> _DIRECTIONS_: All of the records must be given again exactly.

> _SUPPLIED MATERIAL_:

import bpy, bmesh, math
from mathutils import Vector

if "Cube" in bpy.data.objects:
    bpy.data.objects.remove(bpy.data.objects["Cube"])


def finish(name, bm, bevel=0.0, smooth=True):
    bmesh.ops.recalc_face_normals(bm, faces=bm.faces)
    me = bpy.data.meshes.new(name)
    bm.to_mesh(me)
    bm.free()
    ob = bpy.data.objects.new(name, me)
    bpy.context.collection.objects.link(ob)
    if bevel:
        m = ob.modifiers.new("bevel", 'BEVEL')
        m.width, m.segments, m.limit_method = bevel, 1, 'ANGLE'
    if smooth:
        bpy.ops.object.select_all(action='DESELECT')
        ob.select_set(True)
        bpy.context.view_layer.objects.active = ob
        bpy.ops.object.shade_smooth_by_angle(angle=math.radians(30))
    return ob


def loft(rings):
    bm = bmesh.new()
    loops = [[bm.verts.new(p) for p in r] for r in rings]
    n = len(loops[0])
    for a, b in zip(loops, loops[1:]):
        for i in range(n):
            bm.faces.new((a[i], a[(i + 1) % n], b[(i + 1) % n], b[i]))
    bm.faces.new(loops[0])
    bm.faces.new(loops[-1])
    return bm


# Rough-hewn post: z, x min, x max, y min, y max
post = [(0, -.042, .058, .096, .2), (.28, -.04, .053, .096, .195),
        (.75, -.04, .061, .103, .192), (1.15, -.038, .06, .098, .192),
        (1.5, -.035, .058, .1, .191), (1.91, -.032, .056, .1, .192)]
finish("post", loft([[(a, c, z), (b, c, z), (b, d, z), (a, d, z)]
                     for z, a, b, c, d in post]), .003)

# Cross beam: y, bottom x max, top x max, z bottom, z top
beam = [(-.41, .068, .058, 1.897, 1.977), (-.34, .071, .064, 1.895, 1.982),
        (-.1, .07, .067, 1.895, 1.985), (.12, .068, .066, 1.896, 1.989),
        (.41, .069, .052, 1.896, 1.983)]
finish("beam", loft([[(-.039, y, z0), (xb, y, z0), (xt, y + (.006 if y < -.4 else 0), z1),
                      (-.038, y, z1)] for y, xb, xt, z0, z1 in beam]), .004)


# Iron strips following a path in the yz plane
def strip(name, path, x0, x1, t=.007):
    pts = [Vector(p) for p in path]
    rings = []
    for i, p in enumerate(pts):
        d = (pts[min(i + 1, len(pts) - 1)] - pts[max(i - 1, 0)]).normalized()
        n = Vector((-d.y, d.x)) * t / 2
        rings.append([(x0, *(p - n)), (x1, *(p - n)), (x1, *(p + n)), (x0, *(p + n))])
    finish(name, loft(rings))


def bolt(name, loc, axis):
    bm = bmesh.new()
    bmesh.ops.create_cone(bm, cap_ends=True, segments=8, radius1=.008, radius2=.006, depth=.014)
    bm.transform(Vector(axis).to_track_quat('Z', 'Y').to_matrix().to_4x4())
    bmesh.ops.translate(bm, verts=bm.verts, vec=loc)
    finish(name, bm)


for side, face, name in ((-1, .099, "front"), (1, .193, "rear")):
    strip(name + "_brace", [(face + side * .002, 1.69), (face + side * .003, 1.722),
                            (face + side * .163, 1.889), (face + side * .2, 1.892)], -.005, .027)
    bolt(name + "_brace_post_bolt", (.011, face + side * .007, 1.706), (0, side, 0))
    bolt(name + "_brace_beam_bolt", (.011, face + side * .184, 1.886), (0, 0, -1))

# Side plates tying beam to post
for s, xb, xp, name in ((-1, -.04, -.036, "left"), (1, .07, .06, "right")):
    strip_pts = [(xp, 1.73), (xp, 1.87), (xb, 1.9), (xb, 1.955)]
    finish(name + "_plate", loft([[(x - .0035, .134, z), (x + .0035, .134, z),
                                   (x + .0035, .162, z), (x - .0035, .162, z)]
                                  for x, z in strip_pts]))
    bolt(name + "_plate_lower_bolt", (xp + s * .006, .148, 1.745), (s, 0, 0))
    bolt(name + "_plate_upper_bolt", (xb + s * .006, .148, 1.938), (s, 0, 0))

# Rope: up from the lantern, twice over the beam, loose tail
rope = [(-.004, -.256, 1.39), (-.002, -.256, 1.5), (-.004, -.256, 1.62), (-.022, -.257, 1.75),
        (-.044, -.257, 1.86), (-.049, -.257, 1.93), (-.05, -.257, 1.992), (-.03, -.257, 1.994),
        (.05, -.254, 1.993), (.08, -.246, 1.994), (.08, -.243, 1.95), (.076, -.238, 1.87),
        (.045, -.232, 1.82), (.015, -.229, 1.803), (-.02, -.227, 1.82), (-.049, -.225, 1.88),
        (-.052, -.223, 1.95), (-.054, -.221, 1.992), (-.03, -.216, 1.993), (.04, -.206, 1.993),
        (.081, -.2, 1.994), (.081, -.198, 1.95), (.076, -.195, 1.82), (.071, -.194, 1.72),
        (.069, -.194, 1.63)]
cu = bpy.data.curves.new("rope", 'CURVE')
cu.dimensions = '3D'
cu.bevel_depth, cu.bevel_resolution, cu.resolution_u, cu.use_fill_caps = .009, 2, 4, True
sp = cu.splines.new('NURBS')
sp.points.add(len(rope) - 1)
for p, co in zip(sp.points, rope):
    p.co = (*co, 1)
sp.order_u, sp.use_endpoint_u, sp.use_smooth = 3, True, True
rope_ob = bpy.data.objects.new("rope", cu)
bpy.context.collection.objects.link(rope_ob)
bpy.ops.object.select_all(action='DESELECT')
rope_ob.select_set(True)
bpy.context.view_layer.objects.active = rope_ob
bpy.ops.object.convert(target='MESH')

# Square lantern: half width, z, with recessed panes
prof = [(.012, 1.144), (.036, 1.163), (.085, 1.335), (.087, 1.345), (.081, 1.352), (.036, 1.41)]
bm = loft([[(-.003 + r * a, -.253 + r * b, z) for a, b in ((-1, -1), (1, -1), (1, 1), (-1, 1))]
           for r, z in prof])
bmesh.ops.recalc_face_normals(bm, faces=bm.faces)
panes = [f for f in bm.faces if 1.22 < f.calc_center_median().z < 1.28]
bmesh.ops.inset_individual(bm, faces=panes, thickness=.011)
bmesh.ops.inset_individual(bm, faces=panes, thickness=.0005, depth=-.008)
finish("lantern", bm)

> _ANSWER BOX_:
import bpy, bmesh, math
from mathutils import Vector

if "Cube" in bpy.data.objects:
    bpy.data.objects.remove(bpy.data.objects["Cube"])


def finish(name, bm, bevel=0.0, smooth=True):
    bmesh.ops.recalc_face_normals(bm, faces=bm.faces)
    me = bpy.data.meshes.new(name)
    bm.to_mesh(me)
    bm.free()
    ob = bpy.data.objects.new(name, me)
    bpy.context.collection.objects.link(ob)
    if bevel:
        m = ob.modifiers.new("bevel", 'BEVEL')
        m.width, m.segments, m.limit_method = bevel, 1, 'ANGLE'
    if smooth:
        bpy.ops.object.select_all(action='DESELECT')
        ob.select_set(True)
        bpy.context.view_layer.objects.active = ob
        bpy.ops.object.shade_smooth_by_angle(angle=math.radians(30))
    return ob


def loft(rings):
    bm = bmesh.new()
    loops = [[bm.verts.new(p) for p in r] for r in rings]
    n = len(loops[0])
    for a, b in zip(loops, loops[1:]):
        for i in range(n):
            bm.faces.new((a[i], a[(i + 1) % n], b[(i + 1) % n], b[i]))
    bm.faces.new(loops[0])
    bm.faces.new(loops[-1])
    return bm


# Rough-hewn post: z, x min, x max, y min, y max
post = [(0, -.042, .058, .096, .2), (.28, -.04, .053, .096, .195),
        (.75, -.04, .061, .103, .192), (1.15, -.038, .06, .098, .192),
        (1.5, -.035, .058, .1, .191), (1.91, -.032, .056, .1, .192)]
finish("post", loft([[(a, c, z), (b, c, z), (b, d, z), (a, d, z)]
                     for z, a, b, c, d in post]), .003)

# Cross beam: y, bottom x max, top x max, z bottom, z top
beam = [(-.41, .068, .058, 1.897, 1.977), (-.34, .071, .064, 1.895, 1.982),
        (-.1, .07, .067, 1.895, 1.985), (.12, .068, .066, 1.896, 1.989),
        (.41, .069, .052, 1.896, 1.983)]
finish("beam", loft([[(-.039, y, z0), (xb, y, z0), (xt, y + (.006 if y < -.4 else 0), z1),
                      (-.038, y, z1)] for y, xb, xt, z0, z1 in beam]), .004)


# Iron strips following a path in the yz plane
def strip(name, path, x0, x1, t=.007):
    pts = [Vector(p) for p in path]
    rings = []
    for i, p in enumerate(pts):
        d = (pts[min(i + 1, len(pts) - 1)] - pts[max(i - 1, 0)]).normalized()
        n = Vector((-d.y, d.x)) * t / 2
        rings.append([(x0, *(p - n)), (x1, *(p - n)), (x1, *(p + n)), (x0, *(p + n))])
    finish(name, loft(rings))


def bolt(name, loc, axis):
    bm = bmesh.new()
    bmesh.ops.create_cone(bm, cap_ends=True, segments=8, radius1=.008, radius2=.006, depth=.014)
    bm.transform(Vector(axis).to_track_quat('Z', 'Y').to_matrix().to_4x4())
    bmesh.ops.translate(bm, verts=bm.verts, vec=loc)
    finish(name, bm)


for side, face, name in ((-1, .099, "front"), (1, .193, "rear")):
    strip(name + "_brace", [(face + side * .002, 1.69), (face + side * .003, 1.722),
                            (face + side * .163, 1.889), (face + side * .2, 1.892)], -.005, .027)
    bolt(name + "_brace_post_bolt", (.011, face + side * .007, 1.706), (0, side, 0))
    bolt(name + "_brace_beam_bolt", (.011, face + side * .184, 1.886), (0, 0, -1))

# Side plates tying beam to post
for s, xb, xp, name in ((-1, -.04, -.036, "left"), (1, .07, .06, "right")):
    strip_pts = [(xp, 1.73), (xp, 1.87), (xb, 1.9), (xb, 1.955)]
    finish(name + "_plate", loft([[(x - .0035, .134, z), (x + .0035, .134, z),
                                   (x + .0035, .162, z), (x - .0035, .162, z)]
                                  for x, z in strip_pts]))
    bolt(name + "_plate_lower_bolt", (xp + s * .006, .148, 1.745), (s, 0, 0))
    bolt(name + "_plate_upper_bolt", (xb + s * .006, .148, 1.938), (s, 0, 0))

# Rope: up from the lantern, twice over the beam, loose tail
rope = [(-.004, -.256, 1.39), (-.002, -.256, 1.5), (-.004, -.256, 1.62), (-.022, -.257, 1.75),
        (-.044, -.257, 1.86), (-.049, -.257, 1.93), (-.05, -.257, 1.992), (-.03, -.257, 1.994),
        (.05, -.254, 1.993), (.08, -.246, 1.994), (.08, -.243, 1.95), (.076, -.238, 1.87),
        (.045, -.232, 1.82), (.015, -.229, 1.803), (-.02, -.227, 1.82), (-.049, -.225, 1.88),
        (-.052, -.223, 1.95), (-.054, -.221, 1.992), (-.03, -.216, 1.993), (.04, -.206, 1.993),
        (.081, -.2, 1.994), (.081, -.198, 1.95), (.076, -.195, 1.82), (.071, -.194, 1.72),
        (.069, -.194, 1.63)]
cu = bpy.data.curves.new("rope", 'CURVE')
cu.dimensions = '3D'
cu.bevel_depth, cu.bevel_resolution, cu.resolution_u, cu.use_fill_caps = .009, 2, 4, True
sp = cu.splines.new('NURBS')
sp.points.add(len(rope) - 1)
for p, co in zip(sp.points, rope):
    p.co = (*co, 1)
sp.order_u, sp.use_endpoint_u, sp.use_smooth = 3, True, True
rope_ob = bpy.data.objects.new("rope", cu)
bpy.context.collection.objects.link(rope_ob)
bpy.ops.object.select_all(action='DESELECT')
rope_ob.select_set(True)
bpy.context.view_layer.objects.active = rope_ob
bpy.ops.object.convert(target='MESH')

# Square lantern: half width, z, with recessed panes
prof = [(.012, 1.144), (.036, 1.163), (.085, 1.335), (.087, 1.345), (.081, 1.352), (.036, 1.41)]
bm = loft([[(-.003 + r * a, -.253 + r * b, z) for a, b in ((-1, -1), (1, -1), (1, 1), (-1, 1))]
           for r, z in prof])
bmesh.ops.recalc_face_normals(bm, faces=bm.faces)
panes = [f for f in bm.faces if 1.22 < f.calc_center_median().z < 1.28]
bmesh.ops.inset_individual(bm, faces=panes, thickness=.011)
bmesh.ops.inset_individual(bm, faces=panes, thickness=.0005, depth=-.008)
finish("lantern", bm)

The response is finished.